I know things about this man. I first met him seventeen years ago when he removed a BCC from the right side of my forehead. That time I had staples in my head, a row of them under my hair glinting in the light. Then I met him again five years later when he excised a skin cancer spot from under one of my eyes. Two years ago, he cut another from the bottom of my cheek. Today these scars are hardly noticeable. My plastic surgeon is very good at what he does, which is why I keep going back to him.
I ask him how he’s been and he tells me he’s just returned from two weeks’ holiday on Stradbroke Island. I know he has school-going children, and starts work at 6:30AM so that he can leave early and see them at the end of the day. Tick, right there.
Did you put moisturiser on this morning? he asks.
Got to take that off, he says. I can’t draw on you otherwise. I like going to Straddie, he tells me as he wipes my forehead with a cold swab. It is overseas, you know. Look in the mirror, he instructs, passing me one.
It’s oval with a powder blue handle, like something from my mother’s dressing table. Now he holds a marker pen above my forehead. and I watch him sketch a circle around the small red area near my hairline.

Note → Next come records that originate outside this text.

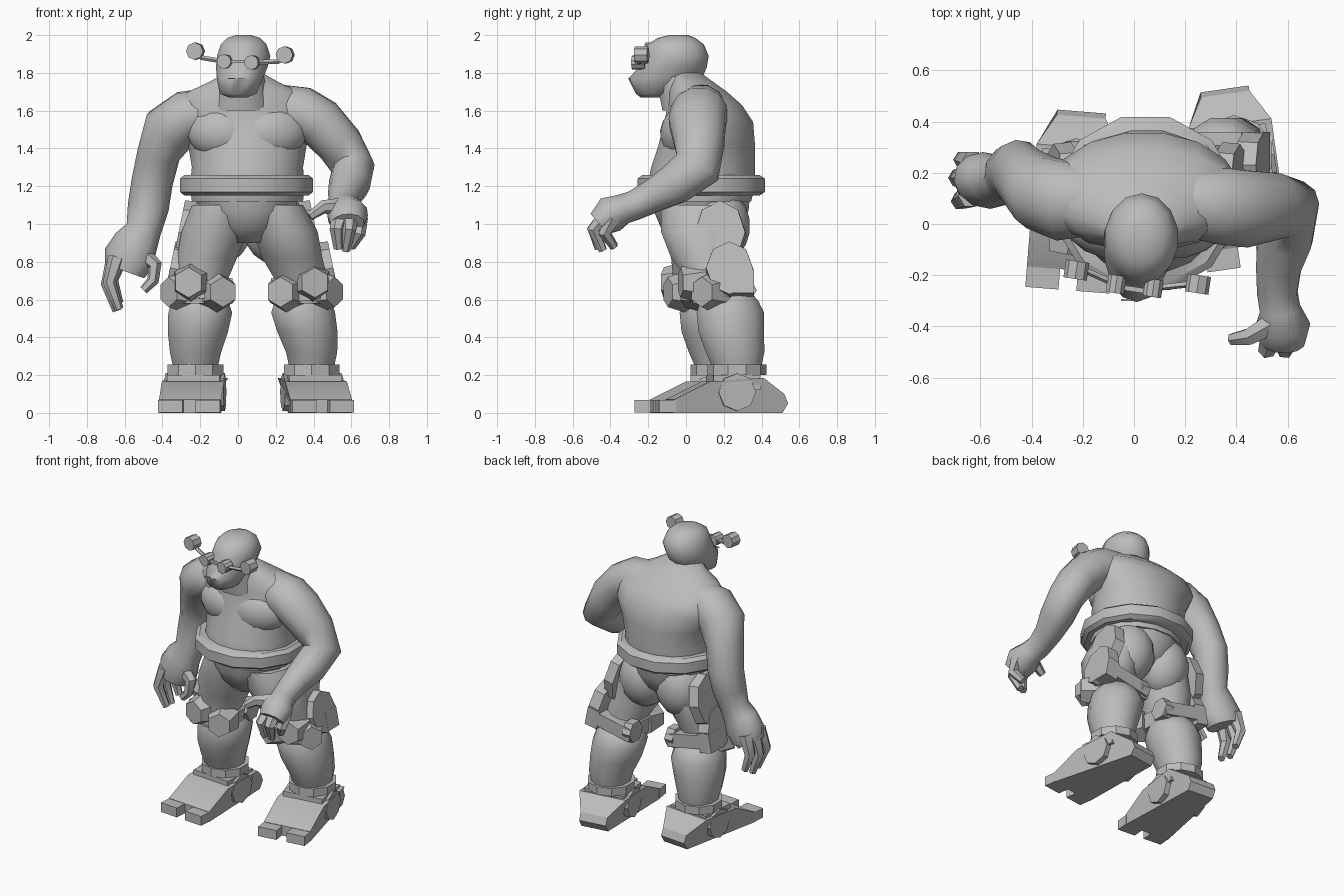
import bpy, bmesh
from math import radians, pi, cos, sin
from mathutils import Vector

if "Cube" in bpy.data.objects:
    bpy.data.objects.remove(bpy.data.objects["Cube"])

grey = bpy.data.materials.new("plain grey")
grey.use_nodes = True
grey.diffuse_color = (.5, .5, .5, 1)
grey.node_tree.nodes["Principled BSDF"].inputs["Base Color"].default_value = grey.diffuse_color


def finish(bm, name, loc=(0, 0, 0), rot=(0, 0, 0), scale=(1, 1, 1), angle=25):
    """Turn a bmesh into a shaded object."""
    bmesh.ops.recalc_face_normals(bm, faces=bm.faces)
    mesh = bpy.data.meshes.new(name)
    bm.to_mesh(mesh)
    bm.free()
    mesh.materials.append(grey)
    obj = bpy.data.objects.new(name, mesh)
    bpy.context.collection.objects.link(obj)
    obj.location, obj.rotation_euler, obj.scale = loc, rot, scale
    bpy.ops.object.select_all(action='DESELECT')
    obj.select_set(True)
    bpy.context.view_layer.objects.active = obj
    bpy.ops.object.shade_smooth_by_angle(angle=radians(angle))
    return obj


def tube(name, rings, sides=12, flat=False, angle=60):
    """Skin rings of (x, y, z, radius, second radius) along a path."""
    bm = bmesh.new()
    centres = [Vector(r[:3]) for r in rings]
    u = Vector((1, 0, 0)) if flat else Vector((0, 1, 0))
    loops = []
    for i, ring in enumerate(rings):
        t = Vector((0, 0, 1))
        if not flat:
            t = (centres[min(i + 1, len(rings) - 1)] - centres[max(i - 1, 0)]).normalized()
        u = (u - t * u.dot(t)).normalized()
        v = t.cross(u)
        turns = [2 * pi * (k + .5) / sides for k in range(sides)]
        loops.append([bm.verts.new(centres[i] + u * cos(a) * ring[3] + v * sin(a) * ring[-1])
                      for a in turns])
    for low, high in zip(loops, loops[1:]):
        for k in range(sides):
            j = (k + 1) % sides
            bm.faces.new((low[k], low[j], high[j], high[k]))
    bm.faces.new(loops[0])
    bm.faces.new(loops[-1])
    return finish(bm, name, angle=angle)


def ball(name, loc, size, rot=(0, 0, 0)):
    bm = bmesh.new()
    bmesh.ops.create_uvsphere(bm, u_segments=14, v_segments=9, radius=1)
    finish(bm, name, loc, rot, size, angle=60)


def prism(name, sides, loc, depth, r, r2=None, rot=(0, 0, 0), scale=(1, 1, 1)):
    bm = bmesh.new()
    bmesh.ops.create_cone(bm, cap_ends=True, segments=sides, radius1=r,
                          radius2=r if r2 is None else r2, depth=depth)
    return finish(bm, name, loc, rot, scale)


def box(name, loc, size, rot=(0, 0, 0)):
    bm = bmesh.new()
    bmesh.ops.create_cube(bm, size=1)
    return finish(bm, name, loc, rot, size)


# Torso, chest and hips
tube("torso", [(.05, .08, 1.12, .3, .27), (.05, .08, 1.2, .31, .29), (.05, .09, 1.3, .3, .28),
               (.05, .11, 1.42, .32, .26), (.04, .12, 1.54, .38, .24), (.03, .1, 1.63, .39, .2),
               (.03, .06, 1.7, .3, .16), (.03, .03, 1.75, .19, .12), (.03, -.01, 1.8, .1, .09)],
     sides=16, flat=True)
ball("right_pec", (-.1, -.02, 1.48), (.17, .115, .135), (0, .1, -.2))
ball("left_pec", (.18, -.02, 1.48), (.19, .115, .14), (0, -.1, .2))
tube("pelvis", [(.05, .08, .9, .09, .14), (.05, .08, .98, .2, .22), (.05, .08, 1.07, .26, .26),
                (.05, .08, 1.17, .29, .27)], flat=True)
tube("belt", [(.045, .08, 1.15, .34, .32), (.045, .08, 1.17, .365, .35),
              (.045, .08, 1.24, .365, .35), (.045, .08, 1.26, .34, .32)], flat=True, angle=35)

# Head and goggles
tube("head", [(0, -.18, 1.67, .05, .06), (0, -.165, 1.69, .1, .1), (.01, -.11, 1.77, .125, .195),
              (.02, -.07, 1.83, .14, .18), (.03, -.055, 1.89, .145, .175),
              (.03, -.055, 1.95, .125, .15), (.03, -.05, 1.985, .09, .1),
              (.03, -.04, 2, .04, .05)], sides=14, flat=True)
box("mouth", (-.01, -.297, 1.77), (.08, .008, .005))
tube("neck", [(.02, .02, 1.6, .17, .15), (.02, -.05, 1.82, .11, .12)], flat=True)
facing = (pi / 2, 0, -.15)
for side, lens, lamp in (("right", (-.07, -.235, 1.86), (-.225, -.18, 1.915)),
                         ("left", (.075, -.25, 1.855), (.25, -.235, 1.895))):
    prism(side + "_lens", 10, lens, .07, .038, rot=facing)
    prism(side + "_lamp", 8, lamp, .07, .046, rot=facing)
    tube(side + "_goggle_rod", [lens + (.013,), (lamp[0] * .85, lamp[1], lamp[2] - .035, .013),
                                (lamp[0], lamp[1], lamp[2] - .01, .013)], sides=5, angle=25)
box("goggle_bridge", (0, -.255, 1.86), (.12, .02, .015), (0, 0, -.15))

# Arms: one bent forward, one hanging back
tube("left_arm", [(.12, .1, 1.6, .1), (.24, .08, 1.6, .14), (.34, .07, 1.59, .155, .14),
                  (.43, .06, 1.54, .155, .135), (.54, .07, 1.42, .135, .125),
                  (.61, .06, 1.3, .13, .115), (.59, -.06, 1.21, .11), (.565, -.17, 1.15, .09),
                  (.56, -.27, 1.1, .08), (.57, -.33, 1.08, .08), (.58, -.4, 1.05, .1, .11),
                  (.58, -.46, 1, .07, .09)])
tube("right_arm", [(-.06, .12, 1.58, .1), (-.18, .09, 1.58, .14), (-.27, .09, 1.57, .16, .14),
                   (-.36, .12, 1.5, .15), (-.42, .17, 1.37, .13, .115), (-.455, .21, 1.22, .12, .11),
                   (-.475, .2, 1.09, .11), (-.5, .18, .97, .095), (-.54, .17, .9, .1, .12),
                   (-.575, .17, .82, .11, .14), (-.6, .17, .75, .1, .11)])


def digit(name, *points):
    """Angular finger that narrows toward its tip."""
    last = len(points) - 1
    tube(name, [p + (.048 - .024 * i / last,) for i, p in enumerate(points)], sides=6, angle=40)


digit("left_inner_finger", (.54, -.43, 1.03), (.52, -.49, .97), (.53, -.46, .87))
digit("left_middle_finger", (.59, -.43, 1.04), (.59, -.49, .97), (.57, -.44, .86))
digit("left_outer_finger", (.64, -.39, 1.03), (.64, -.43, .95), (.6, -.38, .88))
digit("left_thumb", (.54, -.39, 1.09), (.45, -.44, 1.09), (.38, -.45, 1.04))
digit("right_front_finger", (-.64, .11, .82), (-.68, .09, .69), (-.63, .11, .55))
digit("right_middle_finger", (-.65, .18, .82), (-.69, .18, .68), (-.64, .18, .54))
digit("right_back_finger", (-.63, .24, .82), (-.67, .25, .7), (-.63, .25, .58))
digit("right_thumb", (-.51, .13, .84), (-.44, .11, .78), (-.45, .1, .7), (-.5, .1, .65))


def foot(name, ankle, heading):
    """Wedge foot with a tapered heel and two square toes."""
    bm = bmesh.new()
    profile = [(-.36, 0), (-.36, .07), (-.17, .165), (.12, .185), (.24, .1), (.26, .05), (.23, 0)]
    walls = []
    for s in (-1, 1):
        walls.append([bm.verts.new((s * (.165 if y < .2 else .095), y, z)) for y, z in profile])
    for i in range(len(profile)):
        a, b = walls
        j = (i + 1) % len(profile)
        bm.faces.new((a[i], a[j], b[j], b[i]))
    for wall in walls:
        bm.faces.new(wall)
    base = finish(bm, name + "_foot", ankle, (0, 0, heading))
    toes = [box(name + "_toe", (s * .1, -.395, .035), (.13, .09, .065)) for s in (-1, 1)]
    guard = prism(name + "_ankle_guard", 8, (0, -.02, .11), .315, .1, rot=(0, pi / 2, pi / 8 * 0))
    block = box(name + "_ankle_block", (0, -.02, .16), (.28, .25, .08))
    for part in toes + [guard, block]:
        part.parent = base


# Legs with knee pads, thigh plates, cuffs and feet
for name, s, hip, knee, ankle, heading in (
        ("left", 1, (.19, .08), (.345, .17), (.39, .27), .14),
        ("right", -1, (-.09, .08), (-.2, .08), (-.225, .18), -.08)):
    hx, hy = hip
    kx, ky = knee
    ax, ay = ankle
    mx = (hx + kx) / 2
    ball(name + "_buttock", (hx, .17, .99), (.17, .17, .2))
    tube(name + "_thigh", [(kx, ky, .58, .14, .14), (kx, ky, .68, .14, .15),
                           (mx + s * .02, hy + .02, .82, .165, .185),
                           (mx - s * .02, hy, .96, .18, .22), (hx, hy, 1.1, .16, .22)], flat=True)
    tube(name + "_calf", [(ax, ay, .23, .12, .13), (ax, ay - .01, .32, .14, .16),
                          ((ax + kx) / 2, ay - .03, .43, .165, .18),
                          (kx, ay - .035, .53, .175, .185),
                          (kx, ay - .04, .59, .155, .16), (kx, ay - .05, .65, .11, .12)], flat=True)
    prism(name + "_ankle_cuff", 10, (ax, ay, .228), .055, .155)

    # Knee strap, pads and rear buckle
    prism(name + "_knee_strap", 8, (kx, ky, .65), .1, .165, .16, rot=(0, -s * .12, pi / 8))
    for label, across, back, height, yaw in (("inner", -.1, .02, .64, -.35),
                                             ("outer", .05, 0, .69, .2), ("side", .12, .09, .64, .9)):
        prism(f"{name}_{label}_knee_pad", 6, (kx + s * across, ky - .14 + back, height),
              .12, .115, .08, rot=(pi / 2, 0, s * yaw))
    box(name + "_rear_strap", (kx, ky + .15, .67), (.33, .08, .09), (0, -s * .2, 0))
    box(name + "_buckle", (kx + s * .13, ky + .13, .69), (.09, .12, .13), (0, -s * .2, 0))
    prism(name + "_inner_buckle", 6, (kx - s * .14, ky + .13, .65), .06, .075, rot=(0, pi / 2, 0))

    # Plates hung on the outer thigh
    tilt = (0, s * (pi / 2 - .2), 0)
    prism(name + "_upper_thigh_plate", 8, (hx + s * .19, hy + .1, .95), .07, 1, .95,
          rot=tilt, scale=(.18, .14, 1))
    prism(name + "_lower_thigh_plate", 8, (kx + s * .12, ky + .06, .76), .08, 1, .95,
          rot=tilt, scale=(.15, .13, 1))
    foot(name, (ax, ay, 0), heading)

Hmm, he says. This is bigger than I thought.
I think about escaping. Overseas. Straddie’s not far enough. Rising from the bed and declaring I’m not doing this. It is my forehead. My face. And it’s been with me for a number of years and I am rather fond of it. It is the only one I have. Clichés, all of them. But I can’t think creatively right now. I am preoccupied.
He pinches the skin on my forehead together with two fingers. Then he squeezes it vertically, while I squint. And all the time he holds the pen delicately like an artist’s brush. He has beautiful hands. Is slightly-built. Has a kind and gentle voice. I can’t imagine him ever getting angry.
This isn’t going to work, he says. I’m going to have to make a different cut. A different cut to the one I suggested the other day. Raise your eyebrows, he instructs.
I do and my wide-eyed face stares back at me. This isn’t happening floats above my head in a cartoon bubble. He draws. A horizontal line on the left side of my forehead, touching the circle at its top, another line on the right, meeting the circle at its bottom.
I’m going to do this—he squeezes and pushes my skin around—and this. See? Because you don’t have enough skin.
I don’t have enough skin. Why didn’t my mother make sure I had enough skin? She always made sure I had a handkerchief. And she always made me wear sun screen and a hat, and kept me off the beach at midday. All to no avail, it seems.
I text my daughter while I am waiting for the local anaesthetic to kick in. What’s a BCC? she messaged before I left for the surgery. A Benign something something? A Basal Cell Carcinoma, I write. Skin cancer. I’m going to have a scar like Harry Potter, I joke. It seems important to appear brave.
On the trolley under the bright white lights, my forehead is sleeping to avoid the trauma. I am covered with a warm blanket, neck to toe. Over my face is a blue sheet. It’s light and airy, letting me breathe. And talk. What would happen, I ask, if we didn’t…? You’d die eventually, he says. It would grow bigger and start to eat away your face, burrow down into your brain. Nibble on your nerves. It isn’t called a rodent ulcer for nothing.
Too much information, I think, but it does dispel any doubts I have left. The skin on my forehead feels weird. I know something’s happening up there. Is it being pummelled into submission, or is a troupe of ants wearing gumboots tap-dancing on my frown lines?
At home in the mirror I see my forehead bears two horizontal strips of flesh-coloured plaster. I touch my skin and it’s numb, tight and bulging. White from the anaesthetic. Blood weeps from under one of the plasters, and I dab it with a tissue. I’m to rest. Use ice-packs on the swelling. Keep my upper body elevated. I tilt my head and my face stares back at me. Familiar—I still have green eyes—and yet strangely different. I think of the hundreds of women whose skin is stretched and tightened. Cut into. Lifted. For vanity. And I notice that in the bathroom mirror one of my eyebrows is raised way above the other in a state of permanent surprise.
K W George is a Brisbane-based writer who, as a fair-haired child, spent all her summers on the beach. She has won the Hal Porter Short Story Award, been short-listed for a number of competitions, and been published in Meanjin, Tincture, Going Down Swinging, Field of Words, and Award Winning Australian Writing.